Australia now has the second largest such gap in the world after the United States, while 1.7 million Australians are likely to die each year because of poverty.
Trade unions and welfare organisations believe the situation could get worse as the country's recently re-elected conservative Liberal/National Party Coalition government enters 1999 with plans to introduce U.S.-style labour market reforms.
The plan suggests slashing minimum wages and deregulating the labour market could create 900,000 jobs.
It is being pushed by the government as a way of tackling Australia's unemployment rate, which remains static at 8 percent rate. It also has the support of the IMF.
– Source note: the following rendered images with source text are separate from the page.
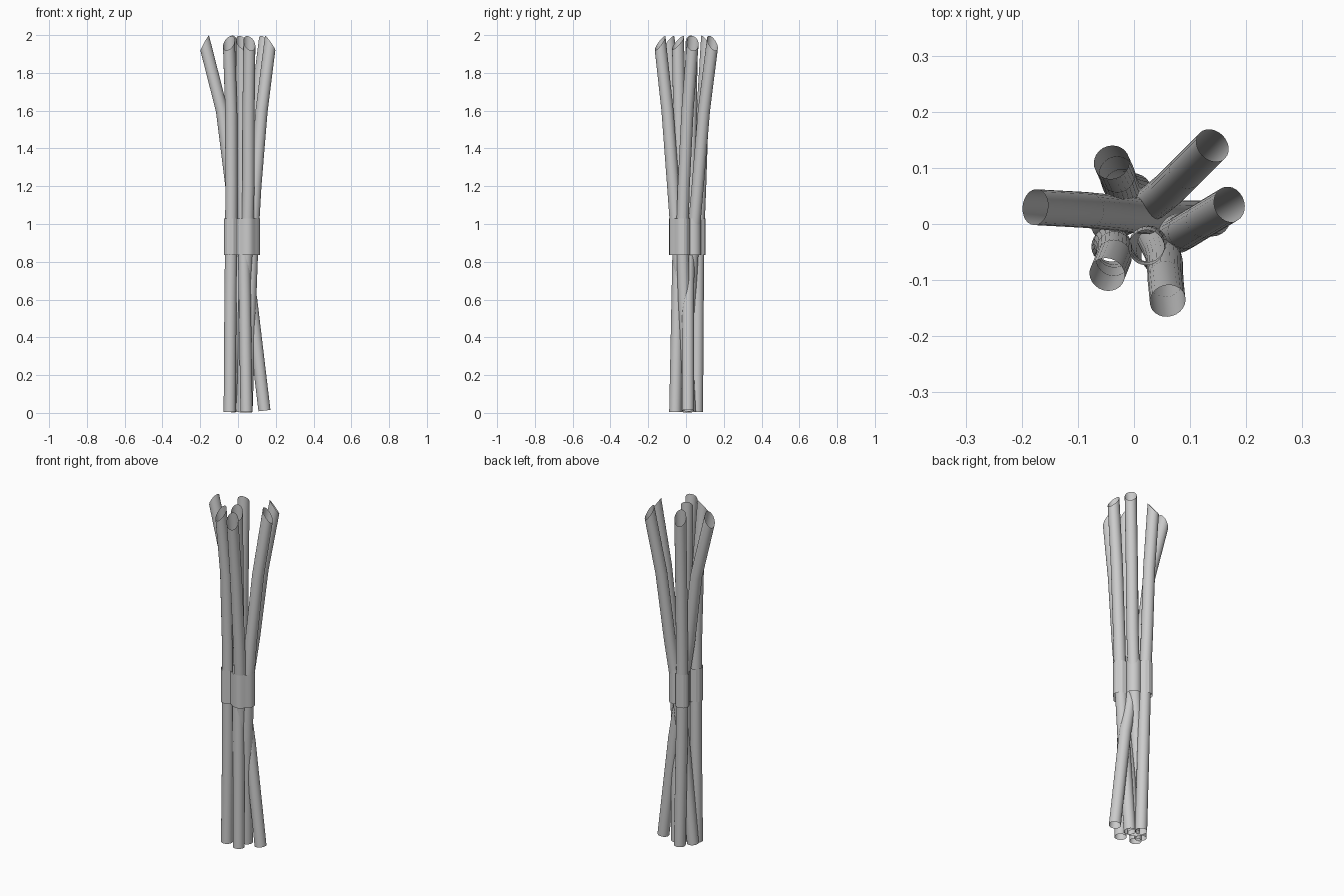
import bpy, bmesh, math
from mathutils import Vector

if "Cube" in bpy.data.objects:
    bpy.data.objects.remove(bpy.data.objects["Cube"])

SIDES = 24
R = 0.032

# Path points (x, y, z) from foot to slanted tip
STALKS = [
    [(.14, .01, .012), (.07, .01, .6), (.01, .015, .95), (-.035, .02, 1.2), (-.085, .025, 1.6), (-.176, .03, 1.957)],
    [(.0, .058, .005), (-.015, .062, .6), (-.022, .065, .95), (-.026, .075, 1.2), (-.03, .088, 1.6), (-.04, .11, 1.96)],
    [(-.045, .0, .005), (.0, .02, .6), (.035, .04, .95), (.062, .062, 1.2), (.095, .095, 1.6), (.14, .14, 1.957)],
    [(.045, .02, .005), (.065, -.01, .6), (.078, -.02, .95), (.092, -.012, 1.2), (.125, .008, 1.6), (.17, .035, 1.957)],
    [(.02, .02, .005), (.035, -.02, .6), (.05, -.05, .95), (.055, -.068, 1.2), (.056, -.098, 1.6), (.06, -.137, 1.957)],
    [(.045, -.057, .005), (.036, -.045, .6), (.03, -.038, .95), (.026, -.035, 1.2), (.023, -.036, 1.6), (.022, -.042, 1.96)],
    [(-.044, -.04, .005), (-.04, -.035, .6), (-.036, -.04, .95), (-.035, -.045, 1.2), (-.036, -.06, 1.6), (-.048, -.09, 1.957)],
]


def finish(bm, name, angle):
    bmesh.ops.recalc_face_normals(bm, faces=bm.faces)
    me = bpy.data.meshes.new(name)
    bm.to_mesh(me)
    bm.free()
    ob = bpy.data.objects.new(name, me)
    bpy.context.collection.objects.link(ob)
    bpy.ops.object.select_all(action='DESELECT')
    ob.select_set(True)
    bpy.context.view_layer.objects.active = ob
    bpy.ops.object.shade_smooth_by_angle(angle=math.radians(angle))
    return ob


def bridge(bm, rings):
    n = len(rings[0])
    for a, b in zip(rings, rings[1:]):
        for i in range(n):
            j = (i + 1) % n
            bm.faces.new((a[i], a[j], b[j], b[i]))


# Hollow stalk: open tube along the path, tip cut on a slant facing outward
def stalk(name, pts):
    pts = [Vector(p) for p in pts]
    out = Vector((pts[-1].x, pts[-1].y, 0)).normalized()
    bm = bmesh.new()
    rings = []
    for k, p in enumerate(pts):
        t = (pts[min(k + 1, len(pts) - 1)] - pts[max(k - 1, 0)]).normalized()
        u = (Vector((1, 0, 0)) - t * t.x).normalized()
        v = t.cross(u)
        ring = []
        for i in range(SIDES):
            a = 2 * math.pi * i / SIDES
            off = (u * math.cos(a) + v * math.sin(a)) * R
            if k == len(pts) - 1:
                off -= t * off.dot(out) * 1.1
            ring.append(bm.verts.new(p + off))
        rings.append(ring)
    bridge(bm, rings)
    return finish(bm, name, 40)


for n, path in enumerate(STALKS):
    stalk(f"stalk_{n + 1}", path)

# Binding band: follows the outline of the stalks where it wraps them
centres = [Vector(p[2][:2]) for p in STALKS]
mid = Vector((.017, .004))
COUNT = 40
GRIP = R + .007


def reach(a):
    d = Vector((math.cos(a), math.sin(a)))
    best = .05
    for c in centres:
        q = c - mid
        along = q.dot(d)
        h = GRIP ** 2 - (q.length_squared - along ** 2)
        if h > 0:
            best = max(best, along + math.sqrt(h))
    return best


bm = bmesh.new()
rings = []
for z in (.835, 1.03):
    ring = []
    for i in range(COUNT):
        a = 2 * math.pi * i / COUNT
        r = reach(a)
        ring.append(bm.verts.new((mid.x + r * math.cos(a), mid.y + r * math.sin(a), z)))
    rings.append(ring)
bridge(bm, rings)
finish(bm, "binding_band", 25)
It seems to me pretty clear that lowering minimum wages provides
you with more jobs, agrees Sann.
The US, New Zealand and the
United Kingdom all have much lower wages than we have here, they all
have much higher employment rates.
While unions agree that urgent measures to stem unemployment are needed, they believe the government's plans put the burden of reform on those with the least capacity to bear it.
The U.S. model shows that while you may get some employment growth
through cutting wages, you will also get a rise in the working
poor, maintains John Wiseman, a lecturer in economics at
Melbourne's RMIT University.
The U.S. model has held up reasonable growth rates and, in the face
of it, reasonable employment rates, but this has been at the cost of
increasing inequality in pay and conditions, with the bottom end being
paid less and less, or having to work two or three jobs to make ends
meet, he says.
It also produces the kinds of social divisions and conflicts
associated with the rise of rightwing groups like the One Nation
Party, Wiseman adds.
Studies already suggest the quality of life for many Australians is falling as excessive work hours erode family life, make it difficult for unions to protect workers, and see rising rates of work-related sickness estimated to cost the country well over billion dollars annually.
Rather than making the situation worse, the government should be
looking at the example set in places like the European Union, where
governments have moved to cap working hours, and employers and unions
have agreed to remove discrimination in conditions between full and
part-time work, says Wiseman.
Another alternative, say trade unions and welfare groups, is for the government to make more effort to crack down on tax avoidance at the higher end of the wage scale.